In 2012, citing budgetary constraints, the US administration had informed the Portuguese government that it would significantly reduce its military presence at Lajes Field. On December 2014, the House of Representatives had requested a “specific evaluation” preventing the US Administration from reducing military personnel at Lajes Field pending the evaluation. However, on January 2015, the former United States Secretary of Defense, Chuck Hagel, affirmed the US decision to downsize the US presence in the Lajes Field on Terceira, Azores.
Lajes Field is home to about 650 U.S. military personnel and Defense Department civilians and the largest employer of Portuguese civil works on the island. The plan will withdraw about 400 military personnel and 500 family members from the base while many thousands of local Portuguese civil works will lose their jobs, significantly impacting the local economy.
Established in 1942 as a US military outpost, Lajes Field provides support to civil and military aircraft, including fighters from the US and 20 other allied nations. Its geographic position has made the US base on Terceira island strategically important to both the United States and NATO.
The Portuguese-American Legislative Caucus is a bipartisan group of Massachusetts legislators of Portuguese descent dedicated to strengthening the long-standing bilateral ties between the United States and Portugal and by raising the level of awareness regarding the issues facing the Portuguese American community.
Read the full appeal letter by Senator Edward J. Markey and Senator Elizabeth Warren here.
Read the full appeal letter by the Massachusetts Portuguese American Caucus here.

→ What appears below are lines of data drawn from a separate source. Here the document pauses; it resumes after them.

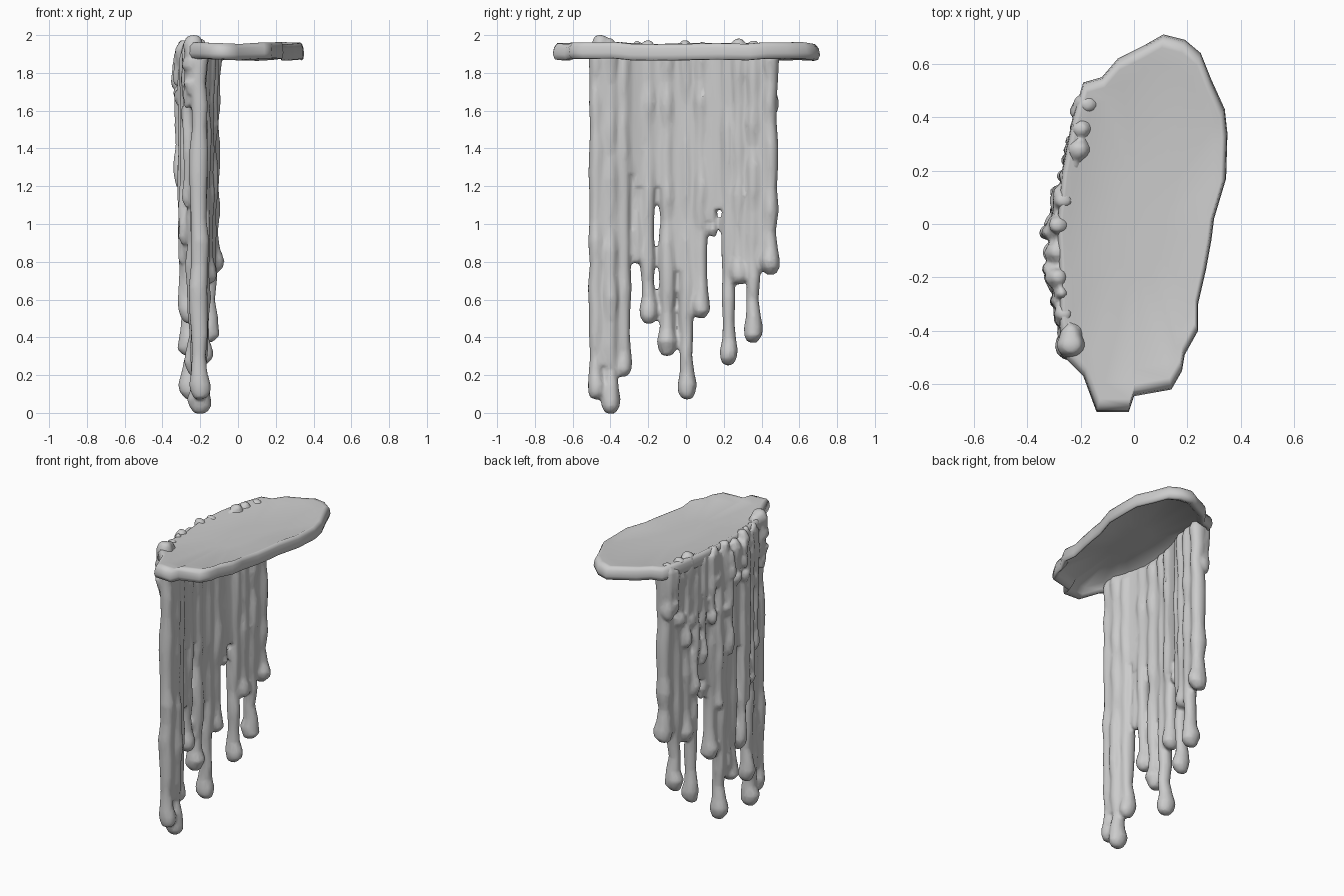
import bpy, bmesh, math, random

if "Cube" in bpy.data.objects:
    bpy.data.objects.remove(bpy.data.objects["Cube"])
random.seed(4)


def finish(bm, name):
    bmesh.ops.recalc_face_normals(bm, faces=bm.faces)
    for f in bm.faces:
        f.smooth = True
    me = bpy.data.meshes.new(name)
    bm.to_mesh(me)
    bm.free()
    ob = bpy.data.objects.new(name, me)
    bpy.context.collection.objects.link(ob)
    return ob


def loft(bm, rings, closed_ends=True):
    vs = [[bm.verts.new(p) for p in r] for r in rings]
    n = len(vs[0])
    for a, b in zip(vs, vs[1:]):
        for i in range(n):
            bm.faces.new((a[i], a[(i + 1) % n], b[(i + 1) % n], b[i]))
    if closed_ends:
        bm.faces.new(vs[0])
        bm.faces.new(vs[-1])


# Puddle slab: lumpy raised rim, shallow top, hollow underside
outline = [(-.19, .53), (-.12, .55), (-.06, .62), (.04, .67), (.11, .71), (.19, .69),
           (.25, .64), (.29, .54), (.34, .43), (.35, .34), (.345, .17), (.30, .02),
           (.29, -.06), (.27, -.17), (.24, -.30), (.24, -.40), (.19, -.49), (.18, -.55),
           (.14, -.62), (0, -.645), (-.02, -.705), (-.14, -.705), (-.19, -.57), (-.26, -.50),
           (-.28, -.38), (-.28, -.20), (-.29, 0), (-.27, .2), (-.23, .4)]
section = [(.30, 1.92), (.86, 1.915), (.91, 1.885), (.955, 1.87), (.985, 1.875), (1, 1.90),
           (.99, 1.935), (.965, 1.957), (.93, 1.957), (.84, 1.945), (.30, 1.94)]
cx, cy = .03, 0
bm = bmesh.new()
lump = [random.uniform(-.007, .007) for _ in outline]
loft(bm, [[(cx + (x - cx) * s, cy + (y - cy) * s, z + (l if s > .85 else 0))
           for (x, y), l in zip(outline, lump)] for s, z in section])
finish(bm, "puddle_slab")


# Drip curtain: its plan line bows outwards
def line_x(y):
    pts = [(-.6, -.205), (-.40, -.205), (-.30, -.235), (-.15, -.262), (0, -.25),
           (.15, -.215), (.3, -.17), (.42, -.145), (.5, -.14)]
    for (y0, x0), (y1, x1) in zip(pts, pts[1:]):
        if y <= y1:
            return x0 + (x1 - x0) * (y - y0) / (y1 - y0)
    return pts[-1][1]


def drip(bm, x, y, top, bottom, r, depth=1.2, n=10):
    length = top - bottom
    prof = [(top, .35), (top - .012, .75), (top - .05, 1)]
    steps = max(1, int(length / .14))
    bulge = min(.22, length * .35)
    for i in range(1, steps):
        z = top - .05 - (length - .05 - bulge) * i / steps
        prof.append((z, random.uniform(.76, 1.02)))
    prof += [(bottom + bulge, .74), (bottom + bulge * .6, .88), (bottom + .07, 1.15),
             (bottom + .03, 1.05), (bottom + .004, .75), (bottom - .008, .4)]
    rings = []
    for z, k in prof:
        ox = x + random.uniform(-.008, .008)
        oy = y + random.uniform(-.004, .004)
        rings.append([(ox + math.cos(a) * r * k * depth, oy + math.sin(a) * r * k, z)
                      for a in [i * math.tau / n for i in range(n)]])
    loft(bm, rings)


# Main drips: y, bottom, radius, lower end of the web to the next drip
drips = [(-.475, .08, .043, .25), (-.40, .004, .047, .27), (-.33, .20, .042, 1.27),
         (-.262, .80, .029, 1.2), (-.20, .48, .045, 1.2), (-.10, .31, .048, .76),
         (.003, .08, .046, .60), (.08, .51, .045, 1.02), (.145, .94, .025, 1.08),
         (.225, .26, .043, .76), (.28, .69, .05, .76), (.355, .38, .046, .79),
         (.445, .74, .048, None)]
bm = bmesh.new()
for i, (y, b, r, web) in enumerate(drips):
    drip(bm, line_x(y), y, 1.925, b, r)
    # lip pouring over the slab edge, following the slab rim
    rim = line_x(y) - .035
    drip(bm, rim, y + random.uniform(-.01, .01), random.uniform(1.945, 1.985),
         random.uniform(1.45, 1.7), r * .85, 1.1)
    if web:
        y2 = drips[i + 1][0]
        h = .034
        loft(bm, [[(line_x(y) - h, y, z), (line_x(y) + h, y, z),
                   (line_x(y2) + h, y2, z), (line_x(y2) - h, y2, z)] for z in (1.925, web)])

# Tall corner blob, the highest point
drip(bm, -.235, -.455, 2.0, 1.8, .05, 1.1)

# Thin runs on the outer face: y, bottom, radius, offset from the line
for y, b, r, o in [(-.44, 1.62, .026, .06), (-.36, 1.1, .024, .055), (-.29, .9, .025, .052),
                   (-.235, .80, .023, .045), (-.17, 1.74, .026, .06), (-.195, .53, .026, .035),
                   (-.05, .36, .022, .02), (-.03, 1.2, .025, .06), (.05, .85, .025, .045),
                   (.12, 1.45, .025, .06), (.18, 1.2, .024, .05), (.24, 1.0, .025, .05),
                   (.31, 1.35, .025, .055), (.42, 1.62, .028, .06)]:
    drip(bm, line_x(y) - o, y, random.uniform(1.90, 1.94), b, r, 1.1)

# Lobe at the outermost run
drip(bm, -.32, -.03, 1.90, 1.72, .026)

curtain = finish(bm, "drip_curtain")
m = curtain.modifiers.new("merge", 'REMESH')
m.mode = 'VOXEL'
m.voxel_size = .012
m.use_smooth_shade = True
s = curtain.modifiers.new("soften", 'SMOOTH')
s.factor = .5
s.iterations = 2
d = curtain.modifiers.new("reduce", 'DECIMATE')
d.ratio = .3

The Azores (population 250,000) is a region of Portugal composed of nine islands. The archipelago discovered by Portuguese explorers in the 15th century, became an Autonomous Region of Portugal in 1976. The government of the Autonomous Region of the Azores includes the Legislative Assembly, composed of 57 elected deputies, elected by universal suffrage for a four-year term; the Regional Government and Presidency, with parliamentary legitimacy, composed of a President, a Vice-President and seven Regional Secretaries responsible for the Regional Government executive operations. The Autonomous Region of the Azores is represented in the Council of Ministers of the Central Government by a representative appointed by the President of Portugal. Vasco Cordeiro, the leader of the Socialist Party (PS) in the Azores, was sworn Regional President of the Government of the Azores on October 14, 2012. According to the latest US census over 1.3 million individuals of Portuguese descent live in the United States, the majority with roots in the Azores. It is estimated that over 20,000 US citizens live in Portugal.